emissions into water, like lakes and rivers.

the state frequently experiences droughts

shortage and you’re investigating how to

An added benefit the researchers found

and periods of water scarcity, as well as

improve water usage, it may also reveal

was that the changes in the processes also

producing many types of products including

shortcomings in other aspects of the

resulted in reduced toxic emissions into land

food, petroleum, coal, chemicals and metal.

processes that aren’t related to water as

and air. On average, the estimated reductions

The data included information on the

well. These companies might be learning

weeks of drought experienced by each facil-

a lot about their processes not just from

ity and the total amount of toxic emissions

a water standpoint, but more broadly.”

in toxic emissions were more than 2.5%. Dhanorkar, an associate professor of supply chain and information systems,

recorded at each facility.

can improve as well.

Dhanorkar and Muthulingam said they

said the study — recently published in the

“We found that water scarcity can induce

hope that in addition to spurring additional

journal Management Science — is one of the

manufacturing facilities that rely heavily

research on the topic, policymakers could

first to flip the question of how industry is

on water to improve their environmental

also use the findings to inform future poli-

contributing to climate change and instead

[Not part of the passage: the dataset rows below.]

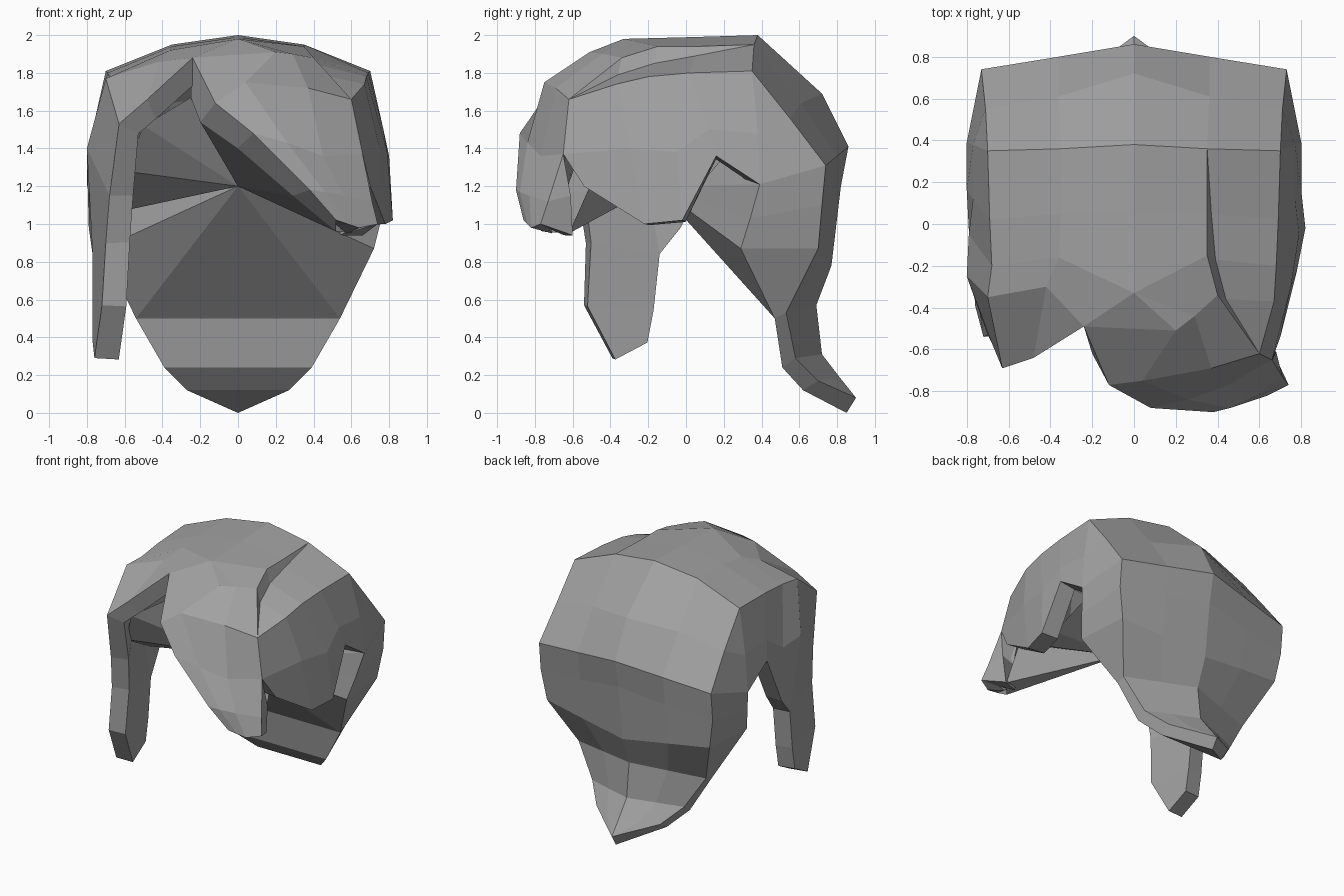
import bpy
import bmesh
from mathutils import Vector

old_cube = bpy.data.objects.get("Cube")
if old_cube:
    bpy.data.objects.remove(old_cube, do_unlink=True)

# One flat grey for everything
grey = bpy.data.materials.new("hair_grey")
grey.use_nodes = True
hair_colour = (0.36, 0.36, 0.36, 1.0)
grey.diffuse_color = hair_colour
grey.node_tree.nodes["Principled BSDF"].inputs["Base Color"].default_value = hair_colour


def flip(point):
    """Mirror a point to the other side."""
    return (-point[0], point[1], point[2])


def mirrored(row):
    return [flip(point) for point in row]


def add_face(bm, points):
    return bm.faces.new([bm.verts.new(point) for point in points])


def loft(bm, rows):
    """Skin neighbouring rows of points with quads."""
    for upper, lower in zip(rows, rows[1:]):
        for i in range(len(upper) - 1):
            add_face(bm, [upper[i], upper[i + 1], lower[i + 1], lower[i]])


def weld(bm):
    bmesh.ops.remove_doubles(bm, verts=bm.verts, dist=0.002)
    bmesh.ops.dissolve_degenerate(bm, edges=bm.edges, dist=0.001)
    bm.normal_update()


def face_outward(bm, centre):
    """Turn every face away from the middle of the head."""
    for face in bm.faces:
        if face.normal.dot(face.calc_center_median() - Vector(centre)) < 0:
            face.normal_flip()


def make_object(name, bm, thickness=None):
    mesh = bpy.data.meshes.new(name)
    bm.to_mesh(mesh)
    bm.free()
    mesh.materials.append(grey)
    part = bpy.data.objects.new(name, mesh)
    bpy.context.scene.collection.objects.link(part)
    if thickness:
        solid = part.modifiers.new("hair_thickness", "SOLIDIFY")
        solid.thickness = thickness
        solid.offset = -1
    return part


# Cap sections, each running from the middle of the crown down one side
crown_back = [(0, .38, 2), (.35, .36, 1.95), (.70, .35, 1.81), (.77, .38, 1.48), (.80, .39, 1.21)]
crown_notch = [(0, .05, 1.99), (.35, .05, 1.94), (.69, .02, 1.80), (.77, .12, 1.5), (.80, .16, 1.36)]
crown_front = [(0, -.33, 1.98), (.36, -.16, 1.92), (.68, -.2, 1.78), (.79, -.05, 1.38), (.82, -.02, 1.02)]
parting = (-.24, -.49, 1.88)

# Side with the swept fringe: a raised layer steps down to the temple
temple = (.60, -.62, 1.66)
temple_low = (.66, -.65, 1.37)
step_back = crown_back[:1] + crown_back[:2] + crown_back[1:]
step_notch = crown_notch[:1] + crown_notch[:2] + [(.37, .05, 1.89)] + crown_notch[2:]
step_front = crown_front[:1] * 2 + [(.35, -.15, 1.94), (.39, -.17, 1.85)] + crown_front[2:]
sweep_brow = [(.2, -.51, 1.91), (.29, -.44, 1.90), (.40, -.34, 1.88), (.44, -.36, 1.79),
              (.67, -.37, 1.74), (.75, -.3, 1.4), (.78, -.22, 1.0)]
sweep_front = [(.04, -.75, 1.75), (.37, -.69, 1.72), temple, temple, temple, temple_low, (.70, -.54, 1.2)]

# Side with the hanging lock
lock_crown = mirrored(crown_front[:4]) + [(-.79, -.03, .98)]
lock_brow = [parting, (-.42, -.3, 1.86), (-.70, -.35, 1.77), (-.80, -.25, 1.4), (-.77, -.16, .84)]
lock_front = [parting, (-.48, -.64, 1.66), (-.63, -.69, 1.53), (-.68, -.57, 1.15), (-.70, -.53, .9)]

# Lower edge of the fringe, from the parting to the tip
fringe_edge = [parting, (-.12, -.77, 1.64), (.08, -.88, 1.48), (.38, -.90, 1.18), (.52, -.86, 1.02)]

# Thick outer shell: cap, fringe and lock welded into one skin
shell = bmesh.new()
loft(shell, [step_back, step_notch, step_front, sweep_brow, sweep_front])
add_face(shell, [crown_front[0], sweep_brow[0], parting])
add_face(shell, [parting, sweep_brow[0], sweep_front[0], fringe_edge[1]])
loft(shell, [mirrored(crown_back), mirrored(crown_notch), lock_crown, lock_brow, lock_front])
loft(shell, [
    [fringe_edge[1], sweep_front[0], sweep_front[1], temple, temple],
    [fringe_edge[2], (.26, -.84, 1.43), (.45, -.77, 1.36), temple_low, temple_low],
    [fringe_edge[3], (.46, -.88, 1.17), (.56, -.83, 1.15), (.71, -.73, 1.12), (.68, -.61, 1.15)],
    [fringe_edge[4], (.58, -.84, 1.0), (.64, -.82, .98), (.74, -.77, 1.0), (.66, -.60, .94)],
])
loft(shell, [
    [lock_front[-1], lock_brow[-1]],
    [(-.72, -.54, .57), (-.77, -.19, .55)],
    [(-.76, -.39, .29), (-.77, -.22, .38)],
])
weld(shell)
face_outward(shell, (0, 0, 1.15))
make_object("cap_fringe_and_lock", shell, thickness=.13)

# Back of the hair: middle, halfway, side crease, front edge, from crown to tail tip
tail_end = (0, .9, .08)
back_rows = [
    crown_back[:4],
    [(0, .72, 1.69), (.36, .61, 1.64), (.71, .55, 1.56), crown_back[3]],
    [(0, .86, 1.41), (.36, .80, 1.36), (.73, .74, 1.31), crown_back[4]],
    [(0, .82, 1.2), (.36, .77, 1.14), (.73, .72, 1.1), (.76, .34, 1.03)],
    [(0, .77, .78), (.36, .74, .83), (.69, .70, .87), (.72, .29, .87)],
    [(0, .69, .57), (.27, .61, .55), (.54, .53, .53), (.54, .47, .5)],
    [(0, .72, .31), (.2, .65, .3), (.39, .58, .29), (.39, .51, .24)],
    [(0, .82, .18), (.14, .76, .18), (.27, .70, .17), (.27, .62, .12)],
    [tail_end, tail_end, tail_end, (0, .85, 0)],
]
back = bmesh.new()
loft(back, back_rows)
loft(back, [mirrored(row) for row in back_rows])

# Front faces of the tail
front_edge = [row[3] for row in back_rows]
for upper, lower in zip(front_edge[5:], front_edge[6:]):
    add_face(back, [upper, flip(upper), flip(lower), lower])
weld(back)
bmesh.ops.recalc_face_normals(back, faces=back.faces)
make_object("back_and_tail", back)

# Hollow under the cap: a closed ring of inner edges fanned to one point
apex = (0, -.16, 1.2)
notch_inside = (.5, .28, 1.45)
fringe_inside = [(-.25, -.42, 1.67), (-.20, -.62, 1.54), (.0, -.74, 1.40), (.29, -.78, 1.15), (.52, -.76, .96)]
ring = front_edge[5:1:-1] + [notch_inside, (.69, -.03, 1.08), (.68, -.2, 1.05), (.62, -.5, 1.22), (.64, -.62, .95)]
ring += fringe_inside[::-1]
ring += [(-.5, -.58, 1.52), (-.60, -.5, 1.28), (-.70, -.1, 1.05), flip(notch_inside)]
ring += mirrored(front_edge[2:6])
hollow = bmesh.new()
for start, end in zip(ring, ring[1:] + ring[:1]):
    add_face(hollow, [apex, start, end])

# Underside strip along the fringe edge
loft(hollow, [fringe_edge, fringe_inside])
weld(hollow)
bmesh.ops.recalc_face_normals(hollow, faces=hollow.faces)
make_object("hollow_and_fringe_underside", hollow)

performance by lowering toxic releases, but

cies around climate change.

10 Sustainability Matters - Feb/Mar 2022